Death Toll Rises To 36 In Washington Mudslide
The number of people missing has been reduced to 10, the Snohomish County Sheriff's Office said.
Updated — April 9, 7:06 p.m. ET:
The financial losses have now surpassed $10 million, and Governor Jay Inslee has asked the federal government for further assistance, seeking a "major disaster declaration" for Snohomish County.
"There's been an exhaustive effort by the detectives to narrow the list down to one that they feel comfortable releasing," said Snohomish County Executive Director Gary Haakenson on Monday.
"We want to do all we can to find them and put some closure in place for their families," said Haakesnon.
The debris field is treacherous and vast, covering nearly a square mile with some areas reaching a depth of 70 feet.
Crews, using specially trained dogs, have been finding human remains. Most of the remains are partial, making the identification process long and difficult.
Making matters worse for the hundreds of rescue and recovery workers, the sludge they're wading through — often up to their armpits — is a potentially toxic brew of chemicals.
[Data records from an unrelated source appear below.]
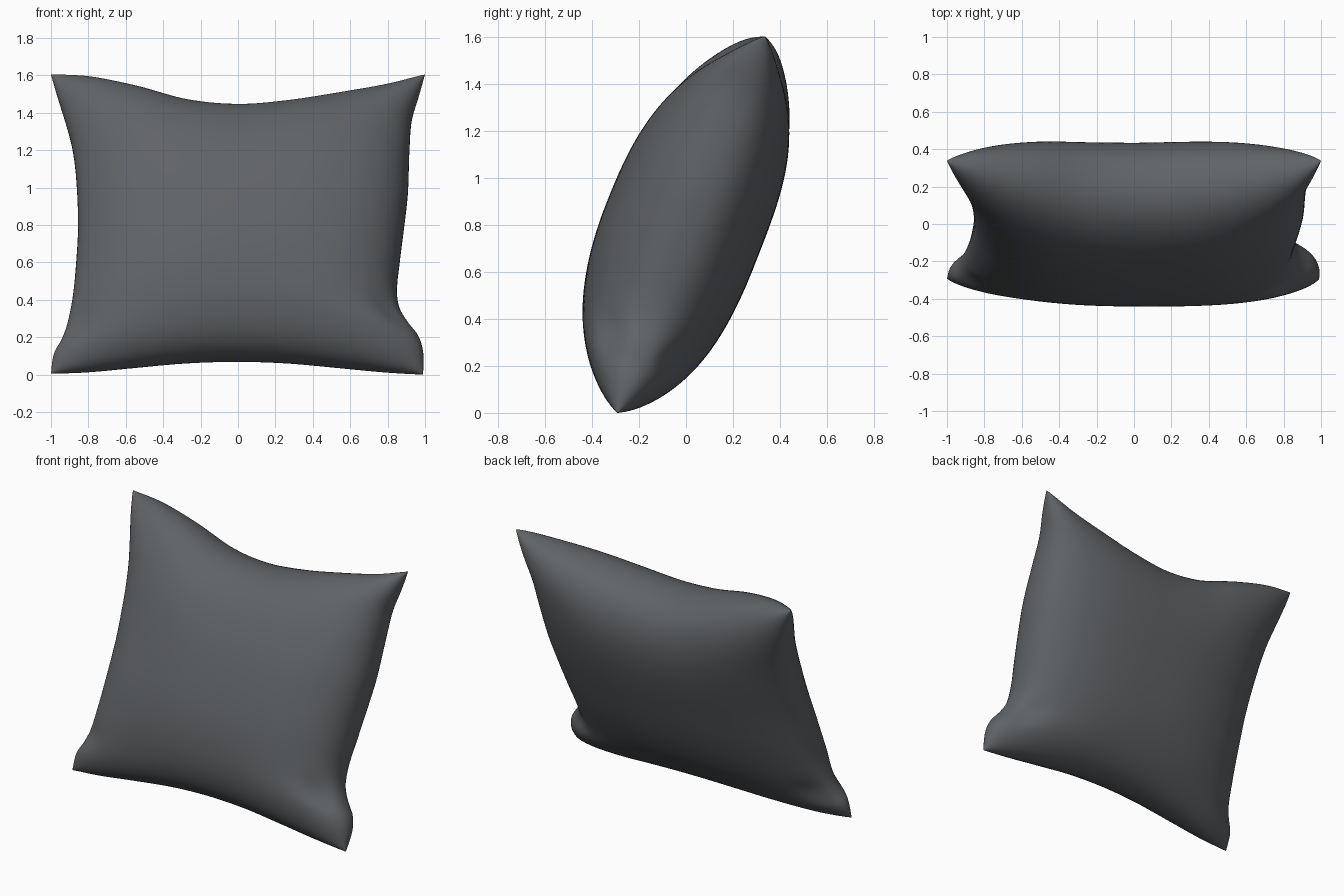
import bpy, bmesh, math

if "Cube" in bpy.data.objects:
    bpy.data.objects.remove(bpy.data.objects["Cube"])

N = 64                      # grid steps per side of the cloth
AXIS = (0.366, 0.93)        # leaning direction of the cushion in (y, z)

# Seam outline: (position along edge, distance from centre)
RIGHT = [(-1, .99), (-.85, .99), (-.75, .965), (-.68, .92), (-.57, .865), (-.44, .85), (-.25, .865),
         (0, .89), (.2, .908), (.5, .917), (.7, .93), (.87, .97), (1, 1)]
LEFT = [(-1, 1), (-.87, .985), (-.78, .945), (-.68, .915), (-.5, .885), (-.25, .865), (0, .855),
        (.3, .865), (.5, .885), (.65, .915), (.87, .97), (1, 1)]
TOP = [(-1, .865), (-.8, .845), (-.55, .785), (-.27, .70), (0, .672), (.27, .695), (.55, .745), (.8, .80), (1, .865)]
BOTTOM = [(-1, .855), (-.8, .84), (-.55, .81), (-.27, .78), (0, .77), (.27, .78), (.55, .81), (.8, .84), (1, .86)]


def curve(pts, x):
    """Smooth Hermite curve through the points."""
    def slope(i):
        a, b = pts[max(i - 1, 0)], pts[min(i + 1, len(pts) - 1)]
        return (b[1] - a[1]) / (b[0] - a[0])
    i = 0
    while i < len(pts) - 2 and x > pts[i + 1][0]:
        i += 1
    (x0, y0), (x1, y1) = pts[i], pts[i + 1]
    h = x1 - x0
    u = (x - x0) / h
    return ((2*u**3 - 3*u*u + 1) * y0 + (u**3 - 2*u*u + u) * h * slope(i)
            + (3*u*u - 2*u**3) * y1 + (u**3 - u*u) * h * slope(i + 1))


def bump(s, t, cs, ct, rs, rt):
    return math.exp(-((s - cs) / rs) ** 2 - ((t - ct) / rt) ** 2)


def point(s, t, side):
    xl, xr = -curve(LEFT, t), curve(RIGHT, t)
    vb, vt = -curve(BOTTOM, s), curve(TOP, s)
    x = xl + (xr - xl) * (s + 1) / 2
    v = vb + (vt - vb) * (t + 1) / 2
    # Stuffed thickness, pinched to zero along the seam; fuller toward the top
    power = (2.6 if t > 0 else 2.1) if side > 0 else (3.2 if t > 0 else 2.4)
    m = s - .06 * (1 - s * s)           # fullest slightly right of centre
    f = max(0, 1 - abs(m) ** 2.6) ** .45 * max(0, 1 - abs(t) ** power) ** .45
    # Creases beside the lower corners
    f *= 1 - .2 * bump(s, t, .93, -.66, .1, .1) - .15 * bump(s, t, -.95, -.7, .1, .1)
    w = .005 + (.37 if side > 0 else -.315) * f
    return (x, AXIS[0] * v - AXIS[1] * w, .8 + AXIS[1] * v + AXIS[0] * w)


# Cushion: front and back cloth joined along the seam
bm = bmesh.new()
steps = [math.sin(math.pi / 2 * (2 * i / N - 1)) for i in range(N + 1)]
steps[0], steps[-1] = -1.0, 1.0
sheets = {}
for side in (1, -1):
    for i, s in enumerate(steps):
        for j, t in enumerate(steps):
            edge = i in (0, N) or j in (0, N)
            if side < 0 and edge:
                sheets[side, i, j] = sheets[1, i, j]
            else:
                sheets[side, i, j] = bm.verts.new(point(s, t, side))
for side in (1, -1):
    for i in range(N):
        for j in range(N):
            q = [sheets[side, i, j], sheets[side, i + 1, j],
                 sheets[side, i + 1, j + 1], sheets[side, i, j + 1]]
            bm.faces.new(q if side > 0 else q[::-1])

# Rest on the ground and centre front to back
ys = [v.co.y for v in bm.verts]
zs = [v.co.z for v in bm.verts]
y_mid, z_min = (min(ys) + max(ys)) / 2, min(zs)
for v in bm.verts:
    v.co.y -= y_mid
    v.co.z -= z_min
bmesh.ops.recalc_face_normals(bm, faces=bm.faces)

mesh = bpy.data.meshes.new("cushion")
bm.to_mesh(mesh)
bm.free()
cushion = bpy.data.objects.new("cushion", mesh)
bpy.context.collection.objects.link(cushion)

# Charcoal fabric
mat = bpy.data.materials.new("charcoal fabric")
mat.diffuse_color = (.117, .125, .133, 1)
mat.use_nodes = True
mat.node_tree.nodes["Principled BSDF"].inputs["Base Color"].default_value = mat.diffuse_color
mesh.materials.append(mat)
bpy.context.view_layer.objects.active = cushion
cushion.select_set(True)
bpy.ops.object.shade_smooth_by_angle(angle=math.radians(120))
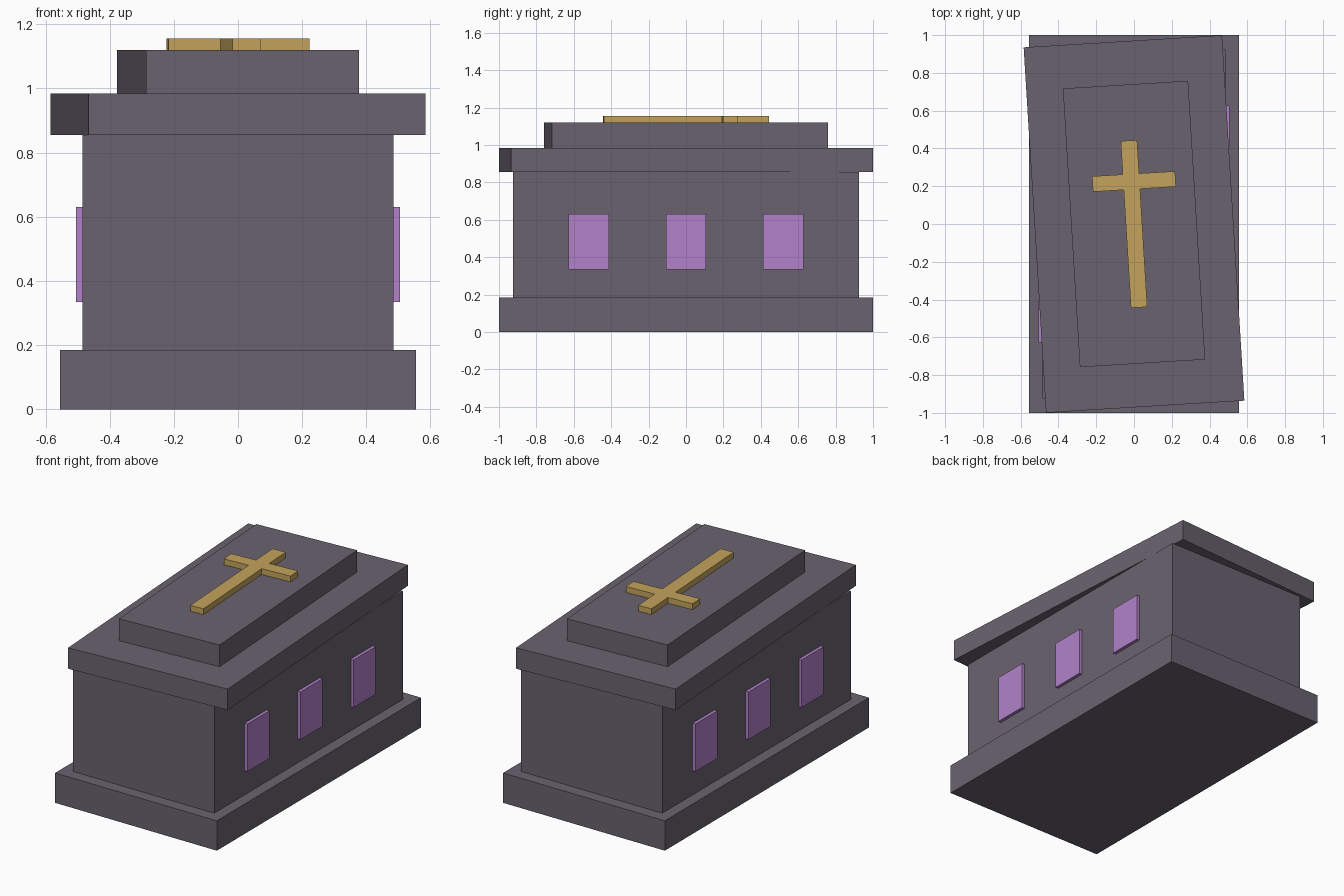
import bpy
import bmesh
import math
from mathutils import Matrix

cube = bpy.data.objects.get("Cube")
if cube:
    bpy.data.objects.remove(cube, do_unlink=True)


def material(name, rgb):
    mat = bpy.data.materials.new(name)
    mat.use_nodes = True
    mat.diffuse_color = (*rgb, 1)
    mat.node_tree.nodes["Principled BSDF"].inputs["Base Color"].default_value = (*rgb, 1)
    return mat


stone = material("grey_stone", (0.141, 0.124, 0.159))
glass = material("purple_glass", (0.445, 0.223, 0.578))
gold = material("gold", (0.552, 0.371, 0.107))


def box(name, size, bottom, mat, x=0, y=0, turn=0):
    """Box with a given size, standing at height bottom and turned about z."""
    mesh = bpy.data.meshes.new(name)
    bm = bmesh.new()
    bmesh.ops.create_cube(bm, size=1, matrix=Matrix.Diagonal((*size, 1)))
    bm.to_mesh(mesh)
    bm.free()
    mesh.materials.append(mat)
    obj = bpy.data.objects.new(name, mesh)
    obj.location = (x, y, bottom + size[2] / 2)
    obj.rotation_euler.z = turn
    bpy.context.collection.objects.link(obj)
    return obj


# Plinth and chamber
box("plinth", (1.11, 2, 0.185), 0, stone)
box("chamber", (0.97, 1.85, 0.67), 0.185, stone)

# Lid, pushed slightly askew
ASKEW = math.radians(3.5)
box("lid", (1.052, 1.938, 0.13), 0.855, stone, turn=ASKEW)
box("lid_step", (0.664, 1.478, 0.135), 0.985, stone, turn=ASKEW)

# Cross lying on the lid
box("cross_upright", (0.087, 0.885, 0.036), 1.12, gold, turn=ASKEW)
box("cross_bar", (0.44, 0.082, 0.036), 1.12, gold, y=0.225, turn=ASKEW)

# Three window panels on each long side
for side, sign in (("left", 1), ("right", -1)):
    for place, y in (("front", -0.52), ("middle", 0), ("back", 0.52)):
        box(f"window_{side}_{place}", (0.04, 0.215, 0.295), 0.335, glass,
            x=sign * 0.485, y=y)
Sewage, propane, and other household chemicals were all swept up in the mudslide.
"We're worried about dysentery, we're worried about tetanus, we're worried about contamination," said Lieutenant Richard Burke from nearby Bellevue Fire Department.
Rain has made search conditions even more difficult.